The former anchor of “NBC Nightly News” took over the chair in MSNBC’s studio on the third floor of NBC headquarters at Rockefeller Center at 3 p.m. EDT as cameras fixed on Joint Base Andrews outside of Washington. awaiting the arrival of the Alitalia jet carrying the pope. Almost immediately, Williams started crosstalk about the event as it unfolded on the screen with Chris Jansing and other NBC News correspondents covering the event.
Williams made no mention of his new role as anchor of MSNBC’s breaking news coverage or any reference to his suspension by the network after false statements he made on and off the air about his 2003 reporting on the U.S. invasion of Iraq.
Williams, who first succeeded Tom Brokaw as “NBC Nightly News” anchor in December 2008, was officially removed from the evening news anchor chair in June. Lester Holt took over the program and has returned it to its status as the most watched network evening newscast.
Holt anchored the NBC News coverage of Pope Francis' arrival that aired on the network’s broadcast TV affiliates for about 45 minutes. The video feed was often identical to MSNBC and both anchors drew on the same battery of NBC News correspondents.
While Williams’ new role is clearly a demotion, he is the core of MSNBC’s new commitment to breaking news coverage during the day that fully integrates the on-air talent and resources of NBC News.
The positioning is a move away from channel’s dependence on progressive commentary in recent years, although left-leaning political hosts remain in place during prime time.
Williams was largely straightforward in his approach on Tuesday. He became more relaxed as the coverage went along, and even returned to breezy banter he has been known to interject in his coverage when the pope drove off in a modest Fiat 500 sedan amid a motorcade of limousines and SUVs. Williams referred to the pope’s vehicle as a “Mr. Bean car,” a reference to the British TV sitcom character played by Rowan Atkinson.
NBC News executives said privately that Williams did not rehearse before showing up on Tuesday several hours before going on. He met with producers during the day to go over the sequence of events he would cover and studied notes. An NBC News executive on hand to witness his arrival, but not authorized to discuss it publicly, said Williams introduced himself to producers and technical crew members he had not previously met and was greeted warmly by NBC News political director Chuck Todd and other correspondents.

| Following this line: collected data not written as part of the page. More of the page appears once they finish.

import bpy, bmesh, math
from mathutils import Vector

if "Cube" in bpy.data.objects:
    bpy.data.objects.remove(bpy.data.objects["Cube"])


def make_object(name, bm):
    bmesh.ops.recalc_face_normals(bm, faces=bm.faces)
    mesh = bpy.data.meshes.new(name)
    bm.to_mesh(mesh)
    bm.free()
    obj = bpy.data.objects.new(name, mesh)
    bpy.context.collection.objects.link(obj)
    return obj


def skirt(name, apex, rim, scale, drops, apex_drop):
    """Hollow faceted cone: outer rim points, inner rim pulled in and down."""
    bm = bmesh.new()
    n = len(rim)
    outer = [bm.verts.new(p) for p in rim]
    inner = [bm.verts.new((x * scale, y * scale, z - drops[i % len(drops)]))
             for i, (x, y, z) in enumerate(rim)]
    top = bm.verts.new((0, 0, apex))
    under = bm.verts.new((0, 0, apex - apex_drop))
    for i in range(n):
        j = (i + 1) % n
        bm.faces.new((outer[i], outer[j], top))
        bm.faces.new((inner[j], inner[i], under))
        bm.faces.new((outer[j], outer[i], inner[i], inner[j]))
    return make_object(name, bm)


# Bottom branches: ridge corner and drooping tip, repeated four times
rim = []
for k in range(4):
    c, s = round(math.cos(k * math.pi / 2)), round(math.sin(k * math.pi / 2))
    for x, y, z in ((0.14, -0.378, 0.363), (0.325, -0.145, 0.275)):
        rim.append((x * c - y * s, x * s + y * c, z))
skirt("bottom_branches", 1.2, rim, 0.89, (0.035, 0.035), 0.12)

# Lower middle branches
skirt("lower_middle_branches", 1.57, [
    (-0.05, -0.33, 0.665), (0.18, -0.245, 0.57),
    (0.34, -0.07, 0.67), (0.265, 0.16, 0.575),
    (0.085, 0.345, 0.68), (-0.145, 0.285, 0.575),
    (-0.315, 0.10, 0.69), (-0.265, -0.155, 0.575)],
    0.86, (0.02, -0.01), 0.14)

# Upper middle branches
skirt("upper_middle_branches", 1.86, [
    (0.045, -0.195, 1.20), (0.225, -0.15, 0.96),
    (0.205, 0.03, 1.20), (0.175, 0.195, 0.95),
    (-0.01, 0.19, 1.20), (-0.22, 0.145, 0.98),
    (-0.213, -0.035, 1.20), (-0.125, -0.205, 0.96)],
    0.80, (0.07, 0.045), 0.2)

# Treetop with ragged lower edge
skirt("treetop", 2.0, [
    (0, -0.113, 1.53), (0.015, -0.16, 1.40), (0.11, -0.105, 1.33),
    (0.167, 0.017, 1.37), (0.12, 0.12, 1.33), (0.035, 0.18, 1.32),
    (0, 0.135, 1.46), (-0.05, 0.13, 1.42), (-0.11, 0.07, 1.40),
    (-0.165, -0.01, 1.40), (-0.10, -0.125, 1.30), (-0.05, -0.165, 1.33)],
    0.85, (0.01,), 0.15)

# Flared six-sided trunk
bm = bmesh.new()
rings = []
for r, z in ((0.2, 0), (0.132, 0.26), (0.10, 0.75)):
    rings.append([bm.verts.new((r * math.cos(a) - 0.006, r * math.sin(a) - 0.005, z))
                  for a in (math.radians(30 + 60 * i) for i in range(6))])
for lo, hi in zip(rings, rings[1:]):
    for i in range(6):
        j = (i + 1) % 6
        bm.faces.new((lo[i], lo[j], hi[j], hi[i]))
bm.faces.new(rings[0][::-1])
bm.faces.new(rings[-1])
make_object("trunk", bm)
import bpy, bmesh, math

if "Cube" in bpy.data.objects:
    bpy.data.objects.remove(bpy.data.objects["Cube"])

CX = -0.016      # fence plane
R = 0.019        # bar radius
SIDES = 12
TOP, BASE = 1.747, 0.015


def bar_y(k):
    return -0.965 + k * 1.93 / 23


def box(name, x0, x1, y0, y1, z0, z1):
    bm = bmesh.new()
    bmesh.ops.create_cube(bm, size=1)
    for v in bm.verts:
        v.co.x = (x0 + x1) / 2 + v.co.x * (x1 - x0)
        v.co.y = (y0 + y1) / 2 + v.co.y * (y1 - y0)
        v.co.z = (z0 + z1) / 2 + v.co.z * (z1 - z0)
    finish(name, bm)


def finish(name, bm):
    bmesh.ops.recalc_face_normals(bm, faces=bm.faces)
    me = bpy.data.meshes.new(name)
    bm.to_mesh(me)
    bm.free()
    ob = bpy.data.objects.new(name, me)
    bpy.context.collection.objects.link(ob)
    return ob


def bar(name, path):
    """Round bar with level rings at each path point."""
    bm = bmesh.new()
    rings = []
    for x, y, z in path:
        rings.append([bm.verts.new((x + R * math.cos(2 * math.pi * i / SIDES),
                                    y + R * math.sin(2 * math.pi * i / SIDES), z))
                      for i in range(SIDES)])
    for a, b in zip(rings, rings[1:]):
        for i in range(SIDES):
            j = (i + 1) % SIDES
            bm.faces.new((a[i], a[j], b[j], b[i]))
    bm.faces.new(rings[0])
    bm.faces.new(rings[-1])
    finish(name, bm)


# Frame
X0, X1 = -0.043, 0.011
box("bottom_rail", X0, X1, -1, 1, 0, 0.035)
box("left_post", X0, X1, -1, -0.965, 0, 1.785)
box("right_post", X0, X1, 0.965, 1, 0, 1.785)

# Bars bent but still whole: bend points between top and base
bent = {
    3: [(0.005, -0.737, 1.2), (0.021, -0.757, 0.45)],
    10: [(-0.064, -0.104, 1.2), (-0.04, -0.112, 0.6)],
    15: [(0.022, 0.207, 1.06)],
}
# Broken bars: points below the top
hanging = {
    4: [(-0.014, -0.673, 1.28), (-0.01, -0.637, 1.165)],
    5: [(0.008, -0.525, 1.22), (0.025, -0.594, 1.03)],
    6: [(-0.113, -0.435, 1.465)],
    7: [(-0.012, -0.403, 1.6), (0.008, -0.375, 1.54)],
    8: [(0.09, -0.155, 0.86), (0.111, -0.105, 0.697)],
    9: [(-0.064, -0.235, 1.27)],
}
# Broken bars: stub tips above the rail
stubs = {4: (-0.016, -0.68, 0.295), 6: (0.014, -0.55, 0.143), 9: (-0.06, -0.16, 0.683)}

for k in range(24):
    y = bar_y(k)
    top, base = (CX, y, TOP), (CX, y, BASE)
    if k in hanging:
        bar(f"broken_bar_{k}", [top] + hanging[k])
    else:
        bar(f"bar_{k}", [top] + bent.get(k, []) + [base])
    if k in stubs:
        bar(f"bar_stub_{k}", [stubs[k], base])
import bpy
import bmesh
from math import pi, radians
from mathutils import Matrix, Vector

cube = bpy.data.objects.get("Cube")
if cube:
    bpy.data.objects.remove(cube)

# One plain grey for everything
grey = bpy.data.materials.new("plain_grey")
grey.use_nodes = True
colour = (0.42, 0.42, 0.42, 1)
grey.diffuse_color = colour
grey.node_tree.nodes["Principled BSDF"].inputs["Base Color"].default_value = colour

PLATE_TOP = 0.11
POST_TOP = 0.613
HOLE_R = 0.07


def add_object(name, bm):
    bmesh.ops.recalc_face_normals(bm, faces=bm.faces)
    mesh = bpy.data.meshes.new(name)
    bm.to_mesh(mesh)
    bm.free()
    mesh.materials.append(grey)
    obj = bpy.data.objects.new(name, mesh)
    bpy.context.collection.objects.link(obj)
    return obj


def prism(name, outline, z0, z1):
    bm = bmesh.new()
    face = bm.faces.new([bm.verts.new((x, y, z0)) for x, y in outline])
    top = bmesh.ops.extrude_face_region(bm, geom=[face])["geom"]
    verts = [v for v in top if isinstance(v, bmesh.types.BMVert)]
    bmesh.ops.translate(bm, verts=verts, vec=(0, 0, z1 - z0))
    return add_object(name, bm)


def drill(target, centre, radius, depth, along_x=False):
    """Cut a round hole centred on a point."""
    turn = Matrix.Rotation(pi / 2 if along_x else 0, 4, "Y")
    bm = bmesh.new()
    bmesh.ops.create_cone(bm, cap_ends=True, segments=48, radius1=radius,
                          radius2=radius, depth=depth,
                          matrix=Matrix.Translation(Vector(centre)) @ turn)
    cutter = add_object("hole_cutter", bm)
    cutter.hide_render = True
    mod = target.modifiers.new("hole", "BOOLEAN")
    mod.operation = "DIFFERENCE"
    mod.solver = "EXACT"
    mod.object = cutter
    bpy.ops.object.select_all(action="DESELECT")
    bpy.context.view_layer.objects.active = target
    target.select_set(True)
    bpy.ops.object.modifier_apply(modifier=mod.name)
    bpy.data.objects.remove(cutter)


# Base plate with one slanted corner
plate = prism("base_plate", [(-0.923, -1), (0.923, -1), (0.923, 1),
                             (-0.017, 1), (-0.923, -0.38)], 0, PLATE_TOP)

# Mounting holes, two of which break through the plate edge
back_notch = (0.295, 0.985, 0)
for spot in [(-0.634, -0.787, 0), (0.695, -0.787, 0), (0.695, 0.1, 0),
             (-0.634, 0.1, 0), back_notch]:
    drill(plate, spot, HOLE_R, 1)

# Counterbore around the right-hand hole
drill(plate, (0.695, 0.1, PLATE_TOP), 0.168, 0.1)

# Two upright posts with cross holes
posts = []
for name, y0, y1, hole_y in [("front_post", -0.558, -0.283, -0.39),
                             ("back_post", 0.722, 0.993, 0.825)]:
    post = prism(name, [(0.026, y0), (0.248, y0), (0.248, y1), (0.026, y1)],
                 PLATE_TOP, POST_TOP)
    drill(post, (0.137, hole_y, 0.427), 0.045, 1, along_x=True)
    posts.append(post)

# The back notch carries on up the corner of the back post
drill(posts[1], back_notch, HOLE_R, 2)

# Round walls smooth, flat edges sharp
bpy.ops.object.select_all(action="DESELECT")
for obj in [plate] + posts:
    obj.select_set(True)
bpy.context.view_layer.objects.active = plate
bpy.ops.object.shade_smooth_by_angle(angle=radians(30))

Williams is scheduled to resume MSNBC’s coverage of the pope’s visit on Wednesday.